Please state how many lines in the records that follow include "closed", with no other output.

** Opening DATASET EXCERPTS block **

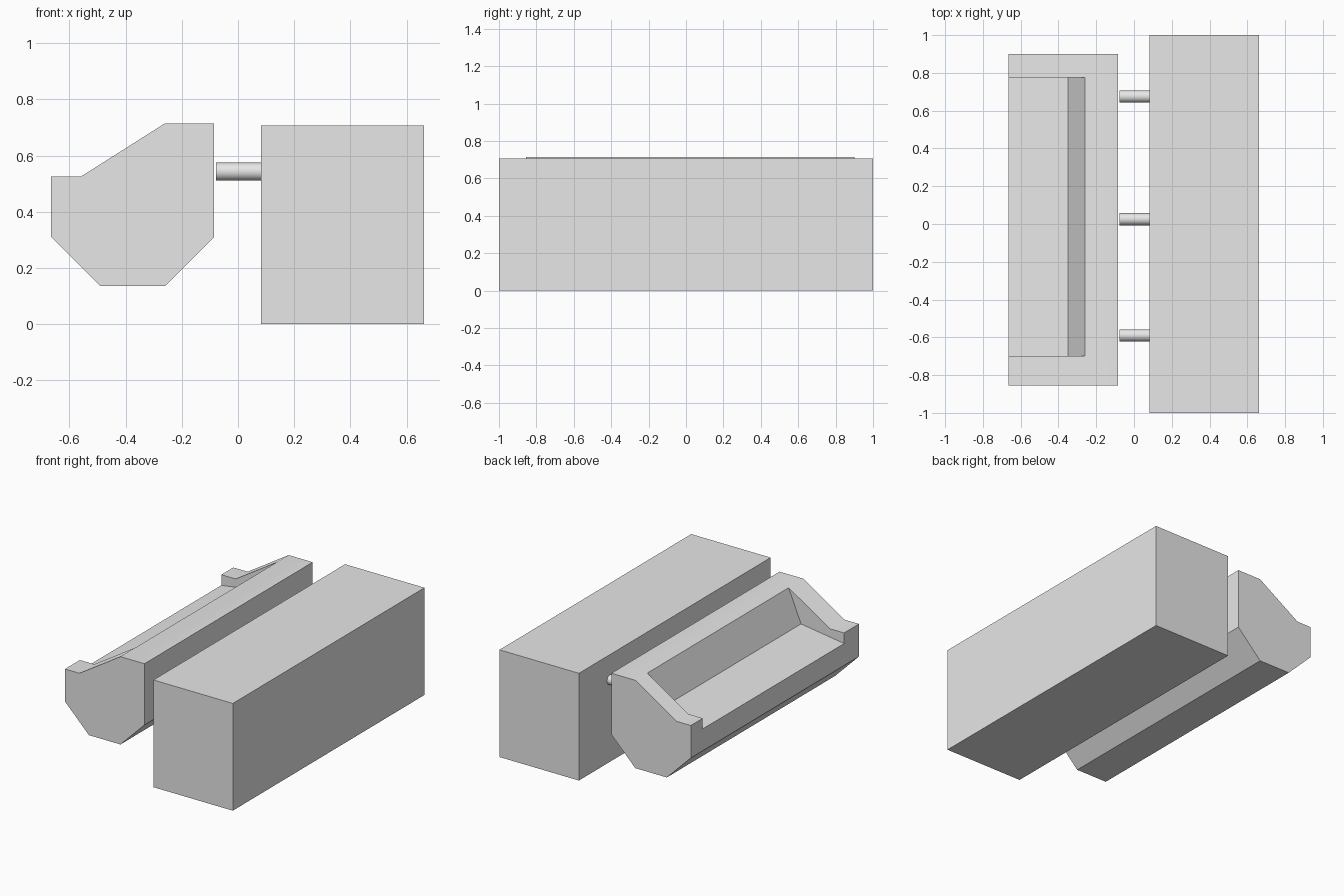
import bpy, bmesh, math
from mathutils import Matrix

cube = bpy.data.objects.get("Cube")
if cube:
    bpy.data.objects.remove(cube, do_unlink=True)

grey = bpy.data.materials.new("plain_grey")
grey.use_nodes = True
GREY = (0.8, 0.8, 0.8, 1)
grey.diffuse_color = GREY
grey.node_tree.nodes["Principled BSDF"].inputs["Base Color"].default_value = GREY


def finish(bm, name, smooth=None):
    """Turn a bmesh into a named, coloured object."""
    bmesh.ops.recalc_face_normals(bm, faces=bm.faces)
    mesh = bpy.data.meshes.new(name)
    bm.to_mesh(mesh)
    bm.free()
    mesh.materials.append(grey)
    obj = bpy.data.objects.new(name, mesh)
    bpy.context.collection.objects.link(obj)
    if smooth:
        bpy.ops.object.select_all(action="DESELECT")
        obj.select_set(True)
        bpy.context.view_layer.objects.active = obj
        bpy.ops.object.shade_smooth_by_angle(angle=math.radians(smooth))
    return obj


# Large rectangular block
bm = bmesh.new()
bmesh.ops.create_cube(bm, size=1)
bmesh.ops.transform(bm, verts=bm.verts,
                    matrix=Matrix.Translation((0.372, 0, 0.354)) @ Matrix.Diagonal((0.58, 2, 0.708, 1)))
finish(bm, "main_block")

# Trough: one cross-section lofted along y, with the front corner scooped out between the ends
body = [(-0.26, 0.715), (-0.085, 0.715), (-0.085, 0.31),
        (-0.26, 0.135), (-0.49, 0.135), (-0.665, 0.31)]
end_section = body + [(-0.665, 0.525), (-0.56, 0.525)]
scoop_section = body + [(-0.665, 0.455), (-0.35, 0.5)]
stations = [(-0.855, end_section), (-0.70, end_section), (-0.70, scoop_section),
            (0.775, scoop_section), (0.775, end_section), (0.90, end_section)]
bm = bmesh.new()
rings = [[bm.verts.new((x, y, z)) for x, z in section] for y, section in stations]
for a, b in zip(rings, rings[1:]):
    for i in range(len(a)):
        j = (i + 1) % len(a)
        bm.faces.new((a[i], a[j], b[j], b[i]))
bm.faces.new(rings[0])
bm.faces.new(rings[-1])
bmesh.ops.remove_doubles(bm, verts=bm.verts, dist=0.0001)
finish(bm, "trough", 40)

# Three round connecting rods
for name, y in (("front_rod", -0.59), ("middle_rod", 0.025), ("back_rod", 0.675)):
    bm = bmesh.new()
    place = Matrix.Translation((0.003, y, 0.543)) @ Matrix.Rotation(math.pi / 2, 4, "Y")
    bmesh.ops.create_cone(bm, cap_ends=True, segments=32, radius1=0.032, radius2=0.032,
                          depth=0.162, matrix=place)
    finish(bm, name, 40)
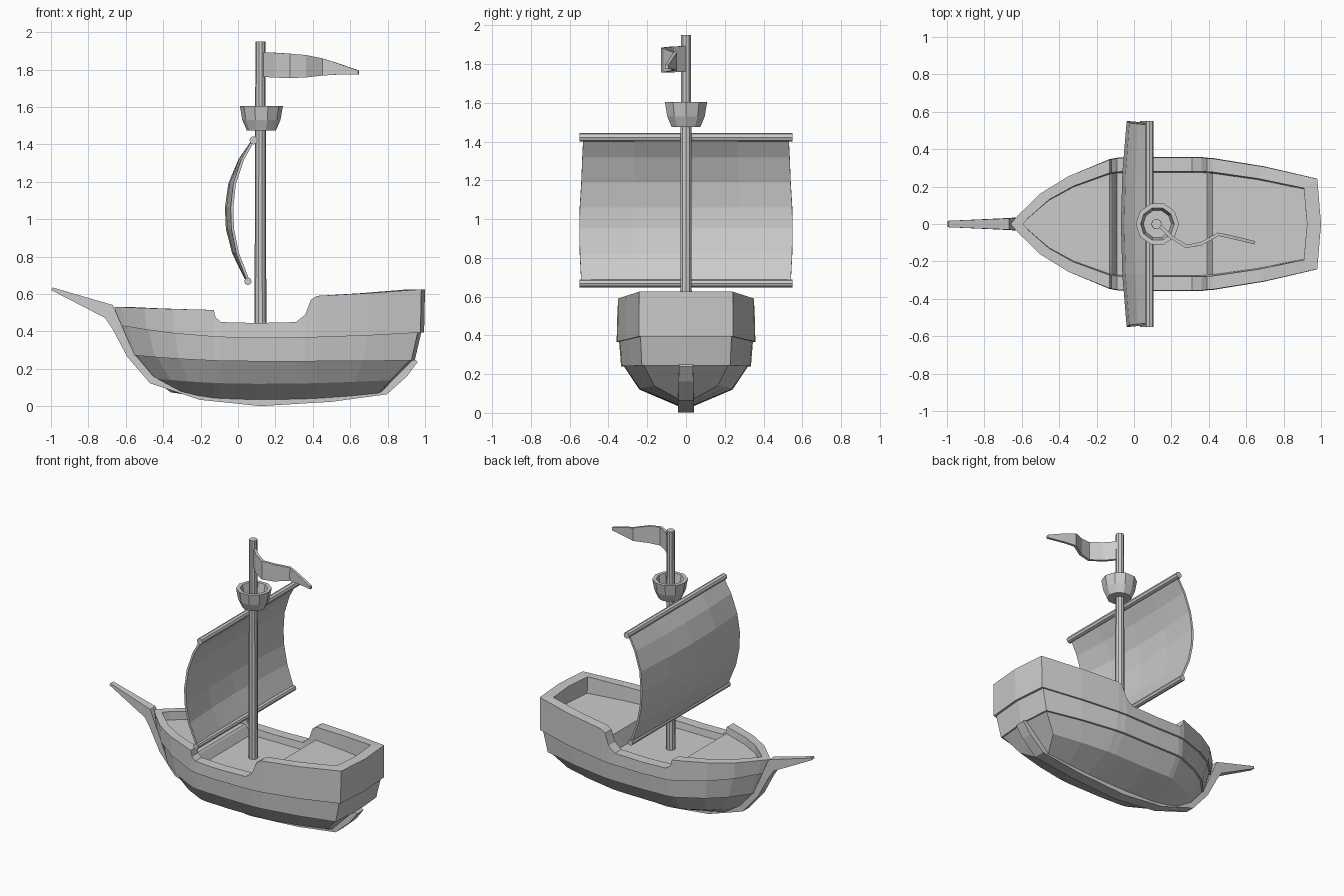
import bpy, bmesh
from mathutils import Vector, Matrix

if "Cube" in bpy.data.objects:
    bpy.data.objects.remove(bpy.data.objects["Cube"])


def finish(name, bm):
    bmesh.ops.remove_doubles(bm, verts=bm.verts, dist=0.0005)
    bmesh.ops.recalc_face_normals(bm, faces=bm.faces)
    me = bpy.data.meshes.new(name)
    bm.to_mesh(me)
    bm.free()
    ob = bpy.data.objects.new(name, me)
    bpy.context.collection.objects.link(ob)
    return ob


def loft(name, rings, closed=True, cap=False):
    bm = bmesh.new()
    rows = [[bm.verts.new(p) for p in r] for r in rings]
    n = len(rows[0])
    for a, b in zip(rows, rows[1:]):
        for i in range(n if closed else n - 1):
            j = (i + 1) % n
            bm.faces.new((a[i], a[j], b[j], b[i]))
    if cap:
        bm.faces.new(rows[0])
        bm.faces.new(rows[-1])
    return finish(name, bm)


def sheet(name, rows, thick):
    ob = loft(name, rows, closed=False)
    m = ob.modifiers.new("thickness", 'SOLIDIFY')
    m.thickness, m.offset = thick, 0
    return ob


def lathe(name, profile, center, sides, axis='Z'):
    # profile of (radius, height) turned around an axis
    bm = bmesh.new()
    vs = [bm.verts.new((r, 0, h)) for r, h in profile]
    es = [bm.edges.new(e) for e in zip(vs, vs[1:])]
    bmesh.ops.spin(bm, geom=vs + es, cent=(0, 0, 0), axis=(0, 0, 1),
                   angle=6.283185307, steps=sides)
    if axis == 'Y':
        bm.transform(Matrix.Rotation(1.570796, 4, 'X'))
    bm.transform(Matrix.Translation(center))
    return finish(name, bm)


# Hull: stations of (x, plan width, rim height, deck height)
stations = [(-.66, 0, .53, .47), (-.62, .13, .53, .47), (-.5, .46, .525, .47),
            (-.35, .72, .52, .47), (-.13, .97, .515, .47), (-.12, .975, .475, .46),
            (-.09, .99, .45, .40), (.1, 1, .445, .40), (.31, 1, .45, .40),
            (.36, 1, .49, .40), (.39, .99, .57, .40), (.42, .985, .59, .50),
            (.7, .86, .605, .505), (.98, .68, .625, .51), (1, 0, .625, .51)]
# Strake lines: (bow x, stern x, half width, middle z, rise to bow, rise to stern)
strakes = [(-.36, .76, .04, .035, .04, .03), (-.46, .83, .24, .12, .03, .02),
           (-.565, .935, .32, .24, .035, .005), (-.58, .945, .335, .24, .035, .005),
           (-.63, .98, .345, .365, .07, .03), (-.645, .995, .358, .365, .07, .03)]


def along(x, bow, stern):
    if x < -.13:
        return -.13 + (x + .13) * (bow + .13) / (-.53)
    if x > .42:
        return .42 + (x - .42) * (stern - .42) / .58
    return x


rings = []
for x, f, rim, deck in stations:
    half = []
    for bow, stern, w, z, zb, zs in strakes:
        px = along(x, bow, stern)
        u = (px - .1) / ((bow if px < .1 else stern) - .1)
        half.append((px, w * f, z + (zb if px < .1 else zs) * u * u))
    half.append((x, .355 * f, rim))
    xi = along(x, -.595, .925)
    half += [(xi, .282 * f, rim), (xi, .275 * f, deck)]
    rings.append(half + [(a, -b, c) for a, b, c in reversed(half)])
loft("hull", rings)

# Bowsprit, stem and keel swept as one strip: (x, z, half height, half width)
path = [(-.995, .628, .008, .017), (-.69, .507, .04, .03), (-.645, .42, .026, .033),
        (-.575, .275, .02, .035), (-.46, .14, .02, .035), (-.2, .052, .018, .037),
        (.12, .019, .018, .04), (.5, .042, .018, .04), (.79, .083, .02, .04),
        (.89, .175, .02, .038), (.945, .25, .02, .036)]
rings = []
for i, (x, z, h, w) in enumerate(path):
    a, b = path[max(i - 1, 0)], path[min(i + 1, len(path) - 1)]
    t = Vector((b[0] - a[0], b[1] - a[1])).normalized()
    nx, nz = -t.y * h, t.x * h
    rings.append([(x + s * nx, q * w, z + s * nz)
                  for s, q in ((1, 1), (1, -1), (-1, -1), (-1, 1))])
loft("keel_and_bowsprit", rings, cap=True)

# Mast and lookout basket
lathe("mast", [(0, .38), (.032, .38), (.027, 1.95), (0, 1.95)], (.12, 0, 0), 10)
lathe("lookout_basket", [(0, 1.475), (.078, 1.475), (.102, 1.53), (.115, 1.605),
                         (.09, 1.605), (.075, 1.53), (0, 1.53)], (.125, 0, 0), 10)

# Yards
for name, x, z, r in (("upper_yard", .083, 1.422, .022), ("lower_yard", .053, .668, .02)):
    lathe(name, [(0, -.55), (r, -.55), (r, .55), (0, .55)], (x, 0, z), 8, 'Y')

# Billowing sail: (x, z, half width), flatter toward its edges
curve = [(.08, 1.42, .53), (.01, 1.32, .535), (-.045, 1.19, .54), (-.063, 1.06, .548),
         (-.058, .95, .55), (-.025, .82, .548), (.05, .668, .54)]
rows = []
for k in (-1, -.5, 0, .5, 1):
    rows.append([(x + .03 * k * k * (.08 - x) / .14, k * w, z) for x, z, w in curve])
sheet("sail", rows, .014)

# Waving pennant: (x, y, top z, bottom z)
wave = [(.13, 0, 1.893, 1.762), (.2, -.07, 1.89, 1.757), (.28, -.12, 1.885, 1.755),
        (.36, -.105, 1.878, 1.758), (.45, -.055, 1.86, 1.768), (.53, -.072, 1.835, 1.773),
        (.645, -.1, 1.795, 1.775)]
sheet("pennant", [[(x, y, b), (x, y, (a + b) / 2), (x, y, a)] for x, y, a, b in wave], .018)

** Closing DATASET EXCERPTS block **

YOUR RESPONSE ▸ 3